Bill would limit N.C. cities starting broadband
Posted May 26, 2010 1:51 p.m. EDT
Updated May 26, 2010 3:28 p.m. EDT
RALEIGH, N.C. — North Carolina legislators are trying to make it harder for cities and towns to start broadband Internet services that compete with big telephone and cable companies.
The state Senate is considering legislation forcing municipalities to get voter approval before borrowing money to build a competing broadband network. A committee on Wednesday postponed plans to examine the proposal.
Telecom corporations have sought for several years to keep towns from following Wilson and Salisbury into the broadband business.
The Senate bill's sponsor says communities that don't pay taxes shouldn't be competing with business, but compromise is being negotiated.
Advocates say local high-speed Internet is faster and cheaper than the companies are willing to offer.
Similar bills have been debated in the General Assembly for several years.
Time Warner Cable recently alerted employees via e-mail to lobby lawmakers to support the measure.

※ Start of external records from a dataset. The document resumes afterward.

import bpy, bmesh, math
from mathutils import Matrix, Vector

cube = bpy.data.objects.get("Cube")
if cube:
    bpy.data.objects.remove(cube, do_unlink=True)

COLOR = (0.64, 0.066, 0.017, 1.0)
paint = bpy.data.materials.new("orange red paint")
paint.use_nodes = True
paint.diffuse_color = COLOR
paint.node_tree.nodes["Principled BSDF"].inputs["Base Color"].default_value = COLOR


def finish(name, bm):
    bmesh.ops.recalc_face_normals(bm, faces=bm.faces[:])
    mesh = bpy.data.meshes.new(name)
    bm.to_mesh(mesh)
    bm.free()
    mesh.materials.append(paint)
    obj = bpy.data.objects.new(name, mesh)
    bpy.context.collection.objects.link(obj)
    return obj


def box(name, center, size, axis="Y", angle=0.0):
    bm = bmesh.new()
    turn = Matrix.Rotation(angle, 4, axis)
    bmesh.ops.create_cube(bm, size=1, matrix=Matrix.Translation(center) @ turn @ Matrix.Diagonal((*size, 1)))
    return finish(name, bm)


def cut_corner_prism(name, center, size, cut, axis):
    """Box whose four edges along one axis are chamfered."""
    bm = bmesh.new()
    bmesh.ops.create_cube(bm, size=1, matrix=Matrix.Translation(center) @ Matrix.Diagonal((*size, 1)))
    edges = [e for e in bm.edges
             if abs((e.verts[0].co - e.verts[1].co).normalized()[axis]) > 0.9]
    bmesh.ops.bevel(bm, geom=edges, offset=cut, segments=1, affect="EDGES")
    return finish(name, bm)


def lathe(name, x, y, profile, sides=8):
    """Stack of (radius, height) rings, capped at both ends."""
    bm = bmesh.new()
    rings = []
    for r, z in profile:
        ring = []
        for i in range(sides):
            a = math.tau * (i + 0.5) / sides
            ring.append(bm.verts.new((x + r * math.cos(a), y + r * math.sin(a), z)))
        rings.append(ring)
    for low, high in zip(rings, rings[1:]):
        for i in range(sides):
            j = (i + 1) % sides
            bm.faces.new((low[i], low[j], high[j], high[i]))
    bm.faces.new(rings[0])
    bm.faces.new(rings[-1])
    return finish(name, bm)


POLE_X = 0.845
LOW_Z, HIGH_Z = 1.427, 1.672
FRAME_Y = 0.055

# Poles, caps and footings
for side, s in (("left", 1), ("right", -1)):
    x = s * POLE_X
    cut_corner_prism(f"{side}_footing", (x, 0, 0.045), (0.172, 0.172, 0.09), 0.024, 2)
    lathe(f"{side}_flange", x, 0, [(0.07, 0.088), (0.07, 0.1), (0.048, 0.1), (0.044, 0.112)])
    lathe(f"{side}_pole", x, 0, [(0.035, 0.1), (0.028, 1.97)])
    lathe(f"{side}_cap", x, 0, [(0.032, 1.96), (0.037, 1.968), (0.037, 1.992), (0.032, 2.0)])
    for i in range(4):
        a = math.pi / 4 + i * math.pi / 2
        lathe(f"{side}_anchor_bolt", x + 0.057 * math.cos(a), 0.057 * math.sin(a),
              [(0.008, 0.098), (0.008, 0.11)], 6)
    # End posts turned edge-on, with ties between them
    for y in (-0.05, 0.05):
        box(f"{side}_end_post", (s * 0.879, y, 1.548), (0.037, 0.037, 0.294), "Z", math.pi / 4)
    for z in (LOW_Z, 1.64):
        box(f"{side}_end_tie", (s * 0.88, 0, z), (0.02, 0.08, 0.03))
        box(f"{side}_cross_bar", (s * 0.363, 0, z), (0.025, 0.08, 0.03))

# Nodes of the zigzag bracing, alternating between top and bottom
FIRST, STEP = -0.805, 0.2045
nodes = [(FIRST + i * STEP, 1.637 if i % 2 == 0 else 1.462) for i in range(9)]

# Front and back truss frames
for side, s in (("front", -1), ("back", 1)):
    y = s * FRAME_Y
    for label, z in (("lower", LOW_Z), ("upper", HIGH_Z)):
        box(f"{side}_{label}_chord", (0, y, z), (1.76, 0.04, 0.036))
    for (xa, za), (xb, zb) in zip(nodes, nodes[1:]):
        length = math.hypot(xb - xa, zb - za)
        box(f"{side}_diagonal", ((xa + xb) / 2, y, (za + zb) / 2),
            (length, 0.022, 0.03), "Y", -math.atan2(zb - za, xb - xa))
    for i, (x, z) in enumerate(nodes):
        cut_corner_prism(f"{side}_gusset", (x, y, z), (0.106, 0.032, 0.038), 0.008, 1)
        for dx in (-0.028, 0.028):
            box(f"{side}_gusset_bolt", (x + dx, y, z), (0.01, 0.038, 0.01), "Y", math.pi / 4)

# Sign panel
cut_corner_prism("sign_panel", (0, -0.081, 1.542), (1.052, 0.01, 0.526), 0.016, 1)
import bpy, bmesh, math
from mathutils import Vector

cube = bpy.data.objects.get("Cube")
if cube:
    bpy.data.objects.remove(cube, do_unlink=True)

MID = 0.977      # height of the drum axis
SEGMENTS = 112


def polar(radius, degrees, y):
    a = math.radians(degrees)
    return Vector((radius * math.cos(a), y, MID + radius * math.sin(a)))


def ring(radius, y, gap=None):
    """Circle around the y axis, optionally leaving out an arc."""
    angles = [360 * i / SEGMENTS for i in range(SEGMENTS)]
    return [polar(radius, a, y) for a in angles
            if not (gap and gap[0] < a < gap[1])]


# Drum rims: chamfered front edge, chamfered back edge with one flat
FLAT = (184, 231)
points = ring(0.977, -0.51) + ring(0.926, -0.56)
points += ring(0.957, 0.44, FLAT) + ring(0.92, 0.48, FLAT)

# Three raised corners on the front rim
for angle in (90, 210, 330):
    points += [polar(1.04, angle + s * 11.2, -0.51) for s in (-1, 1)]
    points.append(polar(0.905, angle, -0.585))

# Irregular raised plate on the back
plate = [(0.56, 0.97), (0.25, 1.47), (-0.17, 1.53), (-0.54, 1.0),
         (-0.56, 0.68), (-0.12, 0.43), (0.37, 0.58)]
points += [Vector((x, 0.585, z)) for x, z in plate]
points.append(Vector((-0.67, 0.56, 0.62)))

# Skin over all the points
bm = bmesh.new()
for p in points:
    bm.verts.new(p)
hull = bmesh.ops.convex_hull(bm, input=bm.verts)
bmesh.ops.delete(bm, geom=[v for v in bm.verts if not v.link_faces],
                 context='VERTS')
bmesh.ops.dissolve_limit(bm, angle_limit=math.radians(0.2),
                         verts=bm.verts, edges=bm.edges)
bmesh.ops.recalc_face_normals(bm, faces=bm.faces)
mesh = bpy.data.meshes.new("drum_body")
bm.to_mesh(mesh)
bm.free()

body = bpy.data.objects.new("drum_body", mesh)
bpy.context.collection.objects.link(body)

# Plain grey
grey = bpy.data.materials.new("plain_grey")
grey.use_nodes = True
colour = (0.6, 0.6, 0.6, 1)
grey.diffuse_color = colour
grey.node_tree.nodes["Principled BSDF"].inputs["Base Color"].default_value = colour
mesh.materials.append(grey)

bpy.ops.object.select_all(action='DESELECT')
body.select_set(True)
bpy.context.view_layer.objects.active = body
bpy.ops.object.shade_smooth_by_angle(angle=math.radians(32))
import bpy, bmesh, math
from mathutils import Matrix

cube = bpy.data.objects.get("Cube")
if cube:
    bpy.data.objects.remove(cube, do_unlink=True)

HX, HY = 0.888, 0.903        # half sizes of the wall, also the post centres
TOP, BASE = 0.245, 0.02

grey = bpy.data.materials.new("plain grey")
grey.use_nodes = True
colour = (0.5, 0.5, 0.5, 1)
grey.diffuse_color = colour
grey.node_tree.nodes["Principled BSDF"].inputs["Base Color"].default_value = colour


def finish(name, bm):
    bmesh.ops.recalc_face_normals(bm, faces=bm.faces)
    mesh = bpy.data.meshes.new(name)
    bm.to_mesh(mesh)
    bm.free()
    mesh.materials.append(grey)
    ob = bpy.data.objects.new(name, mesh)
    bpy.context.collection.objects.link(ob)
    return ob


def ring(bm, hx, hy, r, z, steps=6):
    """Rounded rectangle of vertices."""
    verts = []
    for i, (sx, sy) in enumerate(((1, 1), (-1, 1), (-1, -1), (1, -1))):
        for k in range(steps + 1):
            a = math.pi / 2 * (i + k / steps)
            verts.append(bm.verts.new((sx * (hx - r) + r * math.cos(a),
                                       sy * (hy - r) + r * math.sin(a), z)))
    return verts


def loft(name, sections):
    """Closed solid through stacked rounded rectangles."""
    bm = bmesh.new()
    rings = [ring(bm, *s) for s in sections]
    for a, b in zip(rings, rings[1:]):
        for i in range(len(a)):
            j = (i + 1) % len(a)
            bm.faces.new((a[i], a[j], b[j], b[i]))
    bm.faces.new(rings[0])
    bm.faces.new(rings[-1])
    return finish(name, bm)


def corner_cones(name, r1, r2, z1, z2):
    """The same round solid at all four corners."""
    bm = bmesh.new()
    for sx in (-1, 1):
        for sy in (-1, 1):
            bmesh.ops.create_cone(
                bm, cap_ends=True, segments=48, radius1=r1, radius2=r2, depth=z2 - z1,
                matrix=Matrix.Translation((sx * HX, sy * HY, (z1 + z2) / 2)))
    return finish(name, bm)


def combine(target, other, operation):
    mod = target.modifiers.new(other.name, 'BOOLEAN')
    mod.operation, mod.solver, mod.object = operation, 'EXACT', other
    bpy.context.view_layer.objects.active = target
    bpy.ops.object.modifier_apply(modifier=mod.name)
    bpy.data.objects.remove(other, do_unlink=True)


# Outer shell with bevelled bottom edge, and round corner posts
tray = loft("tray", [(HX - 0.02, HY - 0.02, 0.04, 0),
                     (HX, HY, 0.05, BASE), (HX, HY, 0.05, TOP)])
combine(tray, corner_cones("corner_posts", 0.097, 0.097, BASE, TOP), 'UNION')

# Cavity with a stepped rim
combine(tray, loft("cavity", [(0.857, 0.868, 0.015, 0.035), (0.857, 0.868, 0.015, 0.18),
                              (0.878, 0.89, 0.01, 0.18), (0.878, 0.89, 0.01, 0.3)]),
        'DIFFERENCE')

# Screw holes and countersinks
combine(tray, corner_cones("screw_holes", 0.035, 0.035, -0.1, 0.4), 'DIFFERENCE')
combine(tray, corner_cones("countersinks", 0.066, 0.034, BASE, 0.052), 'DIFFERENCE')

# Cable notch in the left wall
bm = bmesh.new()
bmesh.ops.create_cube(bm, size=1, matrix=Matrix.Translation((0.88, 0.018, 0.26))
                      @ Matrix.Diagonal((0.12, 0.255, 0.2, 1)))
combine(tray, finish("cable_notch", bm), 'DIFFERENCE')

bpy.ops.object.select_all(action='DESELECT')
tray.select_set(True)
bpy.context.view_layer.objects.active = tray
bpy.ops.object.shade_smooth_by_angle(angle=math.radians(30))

"We are not against competition, but think everyone should abide by the same rules," the e-mail stated, noting municipal-run systems don't have to pay taxes.